» **Required action**:
Would you please retype, exactly, the lines of the listing below between the line with "# Hollow underside, leaving" and the line with "top = math.degrees(math.acos(0.06 / 0.225))", inclusive?
========
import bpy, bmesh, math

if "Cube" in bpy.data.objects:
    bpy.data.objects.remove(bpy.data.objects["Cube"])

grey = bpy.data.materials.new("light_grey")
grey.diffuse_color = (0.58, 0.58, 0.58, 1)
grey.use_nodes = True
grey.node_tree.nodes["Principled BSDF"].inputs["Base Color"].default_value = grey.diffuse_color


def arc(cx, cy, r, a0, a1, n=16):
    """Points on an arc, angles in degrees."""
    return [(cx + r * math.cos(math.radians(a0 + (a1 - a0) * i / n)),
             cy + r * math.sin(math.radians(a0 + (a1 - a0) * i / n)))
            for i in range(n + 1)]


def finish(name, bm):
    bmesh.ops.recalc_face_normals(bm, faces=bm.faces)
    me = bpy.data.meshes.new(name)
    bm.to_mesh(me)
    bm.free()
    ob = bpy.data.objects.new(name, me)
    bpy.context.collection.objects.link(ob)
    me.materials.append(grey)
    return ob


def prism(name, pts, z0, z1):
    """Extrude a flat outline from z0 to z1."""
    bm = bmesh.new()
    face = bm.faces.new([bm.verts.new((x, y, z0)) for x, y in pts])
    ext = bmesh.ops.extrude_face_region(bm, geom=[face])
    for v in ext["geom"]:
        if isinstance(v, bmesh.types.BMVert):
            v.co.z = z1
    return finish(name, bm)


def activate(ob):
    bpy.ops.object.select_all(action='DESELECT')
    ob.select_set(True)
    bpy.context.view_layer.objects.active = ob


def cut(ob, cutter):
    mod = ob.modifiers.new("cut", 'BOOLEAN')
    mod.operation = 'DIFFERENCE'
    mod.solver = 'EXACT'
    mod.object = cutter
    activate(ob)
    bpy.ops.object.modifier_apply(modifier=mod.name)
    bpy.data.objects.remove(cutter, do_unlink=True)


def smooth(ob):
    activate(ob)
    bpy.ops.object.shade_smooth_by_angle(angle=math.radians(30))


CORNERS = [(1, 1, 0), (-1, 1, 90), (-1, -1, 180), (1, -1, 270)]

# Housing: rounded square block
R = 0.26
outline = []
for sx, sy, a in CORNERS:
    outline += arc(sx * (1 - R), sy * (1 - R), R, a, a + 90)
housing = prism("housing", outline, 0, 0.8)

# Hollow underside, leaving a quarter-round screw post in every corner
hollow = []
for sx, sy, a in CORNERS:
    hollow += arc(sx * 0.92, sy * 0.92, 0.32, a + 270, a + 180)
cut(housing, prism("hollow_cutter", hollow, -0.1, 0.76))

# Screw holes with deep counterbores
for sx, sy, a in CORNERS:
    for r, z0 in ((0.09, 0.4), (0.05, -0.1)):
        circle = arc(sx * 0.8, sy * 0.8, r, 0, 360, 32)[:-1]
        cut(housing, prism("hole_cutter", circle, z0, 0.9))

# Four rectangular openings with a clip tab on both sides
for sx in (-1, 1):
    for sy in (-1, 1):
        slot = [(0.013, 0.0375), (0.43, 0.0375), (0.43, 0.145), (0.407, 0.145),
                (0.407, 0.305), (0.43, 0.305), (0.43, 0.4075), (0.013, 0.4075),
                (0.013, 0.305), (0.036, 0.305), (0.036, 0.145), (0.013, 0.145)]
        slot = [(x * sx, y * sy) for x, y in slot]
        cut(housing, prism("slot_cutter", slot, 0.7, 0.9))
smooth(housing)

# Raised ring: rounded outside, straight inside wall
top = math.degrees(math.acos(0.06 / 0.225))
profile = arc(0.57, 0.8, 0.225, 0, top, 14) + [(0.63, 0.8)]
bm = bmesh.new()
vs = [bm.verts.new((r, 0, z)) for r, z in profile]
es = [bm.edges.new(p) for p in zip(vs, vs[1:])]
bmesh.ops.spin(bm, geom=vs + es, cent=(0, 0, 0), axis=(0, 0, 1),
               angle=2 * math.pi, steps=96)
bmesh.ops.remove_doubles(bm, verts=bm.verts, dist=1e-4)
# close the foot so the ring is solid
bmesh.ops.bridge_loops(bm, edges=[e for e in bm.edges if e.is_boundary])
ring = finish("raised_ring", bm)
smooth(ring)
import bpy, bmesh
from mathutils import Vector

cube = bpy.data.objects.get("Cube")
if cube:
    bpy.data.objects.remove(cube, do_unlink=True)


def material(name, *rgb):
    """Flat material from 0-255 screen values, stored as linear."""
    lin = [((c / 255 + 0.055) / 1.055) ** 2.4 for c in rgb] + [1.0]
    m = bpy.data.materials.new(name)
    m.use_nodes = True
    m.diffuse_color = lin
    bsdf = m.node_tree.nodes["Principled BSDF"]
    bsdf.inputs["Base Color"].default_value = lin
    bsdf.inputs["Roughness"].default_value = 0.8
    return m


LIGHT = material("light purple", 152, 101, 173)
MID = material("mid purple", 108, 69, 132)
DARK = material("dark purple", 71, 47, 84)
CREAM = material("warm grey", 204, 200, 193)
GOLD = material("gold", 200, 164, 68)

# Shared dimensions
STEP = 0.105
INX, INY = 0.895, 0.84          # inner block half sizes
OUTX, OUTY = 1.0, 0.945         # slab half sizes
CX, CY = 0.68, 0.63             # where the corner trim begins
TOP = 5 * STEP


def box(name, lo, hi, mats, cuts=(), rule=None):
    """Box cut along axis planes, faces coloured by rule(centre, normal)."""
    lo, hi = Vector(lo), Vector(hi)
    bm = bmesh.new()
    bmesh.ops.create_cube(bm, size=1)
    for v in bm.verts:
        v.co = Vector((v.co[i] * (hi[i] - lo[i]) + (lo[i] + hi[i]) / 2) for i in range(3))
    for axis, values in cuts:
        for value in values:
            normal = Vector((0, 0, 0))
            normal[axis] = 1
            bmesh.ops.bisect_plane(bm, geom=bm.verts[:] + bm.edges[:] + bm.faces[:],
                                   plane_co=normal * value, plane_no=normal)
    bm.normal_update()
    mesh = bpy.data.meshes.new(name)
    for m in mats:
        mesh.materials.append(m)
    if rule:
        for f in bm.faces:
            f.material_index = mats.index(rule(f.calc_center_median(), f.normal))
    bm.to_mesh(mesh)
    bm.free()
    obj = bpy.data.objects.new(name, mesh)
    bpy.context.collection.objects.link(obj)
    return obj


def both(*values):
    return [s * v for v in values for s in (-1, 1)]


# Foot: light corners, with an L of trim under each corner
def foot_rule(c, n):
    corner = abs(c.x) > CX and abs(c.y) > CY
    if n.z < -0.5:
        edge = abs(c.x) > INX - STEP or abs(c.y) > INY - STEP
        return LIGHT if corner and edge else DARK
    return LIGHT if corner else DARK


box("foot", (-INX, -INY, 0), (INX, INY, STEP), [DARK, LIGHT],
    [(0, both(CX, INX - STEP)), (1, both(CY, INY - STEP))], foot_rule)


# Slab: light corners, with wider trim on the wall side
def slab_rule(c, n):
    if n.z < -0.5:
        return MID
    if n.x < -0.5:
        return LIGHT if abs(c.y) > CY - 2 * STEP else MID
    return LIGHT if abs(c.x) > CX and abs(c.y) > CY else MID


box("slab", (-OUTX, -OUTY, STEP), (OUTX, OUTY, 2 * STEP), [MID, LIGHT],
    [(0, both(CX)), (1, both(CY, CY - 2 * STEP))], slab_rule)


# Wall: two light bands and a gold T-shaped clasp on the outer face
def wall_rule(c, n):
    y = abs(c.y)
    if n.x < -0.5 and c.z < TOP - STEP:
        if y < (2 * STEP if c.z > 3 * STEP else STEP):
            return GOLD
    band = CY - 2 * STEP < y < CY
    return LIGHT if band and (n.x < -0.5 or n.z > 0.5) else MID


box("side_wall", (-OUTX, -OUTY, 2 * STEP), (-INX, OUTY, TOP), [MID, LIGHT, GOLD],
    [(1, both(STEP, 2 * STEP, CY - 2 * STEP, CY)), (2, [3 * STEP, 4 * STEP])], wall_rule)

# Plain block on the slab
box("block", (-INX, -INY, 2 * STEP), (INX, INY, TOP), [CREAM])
========
» **Result of this exercise**:
# Hollow underside, leaving a quarter-round screw post in every corner
hollow = []
for sx, sy, a in CORNERS:
    hollow += arc(sx * 0.92, sy * 0.92, 0.32, a + 270, a + 180)
cut(housing, prism("hollow_cutter", hollow, -0.1, 0.76))

# Screw holes with deep counterbores
for sx, sy, a in CORNERS:
    for r, z0 in ((0.09, 0.4), (0.05, -0.1)):
        circle = arc(sx * 0.8, sy * 0.8, r, 0, 360, 32)[:-1]
        cut(housing, prism("hole_cutter", circle, z0, 0.9))

# Four rectangular openings with a clip tab on both sides
for sx in (-1, 1):
    for sy in (-1, 1):
        slot = [(0.013, 0.0375), (0.43, 0.0375), (0.43, 0.145), (0.407, 0.145),
                (0.407, 0.305), (0.43, 0.305), (0.43, 0.4075), (0.013, 0.4075),
                (0.013, 0.305), (0.036, 0.305), (0.036, 0.145), (0.013, 0.145)]
        slot = [(x * sx, y * sy) for x, y in slot]
        cut(housing, prism("slot_cutter", slot, 0.7, 0.9))
smooth(housing)

# Raised ring: rounded outside, straight inside wall
top = math.degrees(math.acos(0.06 / 0.225))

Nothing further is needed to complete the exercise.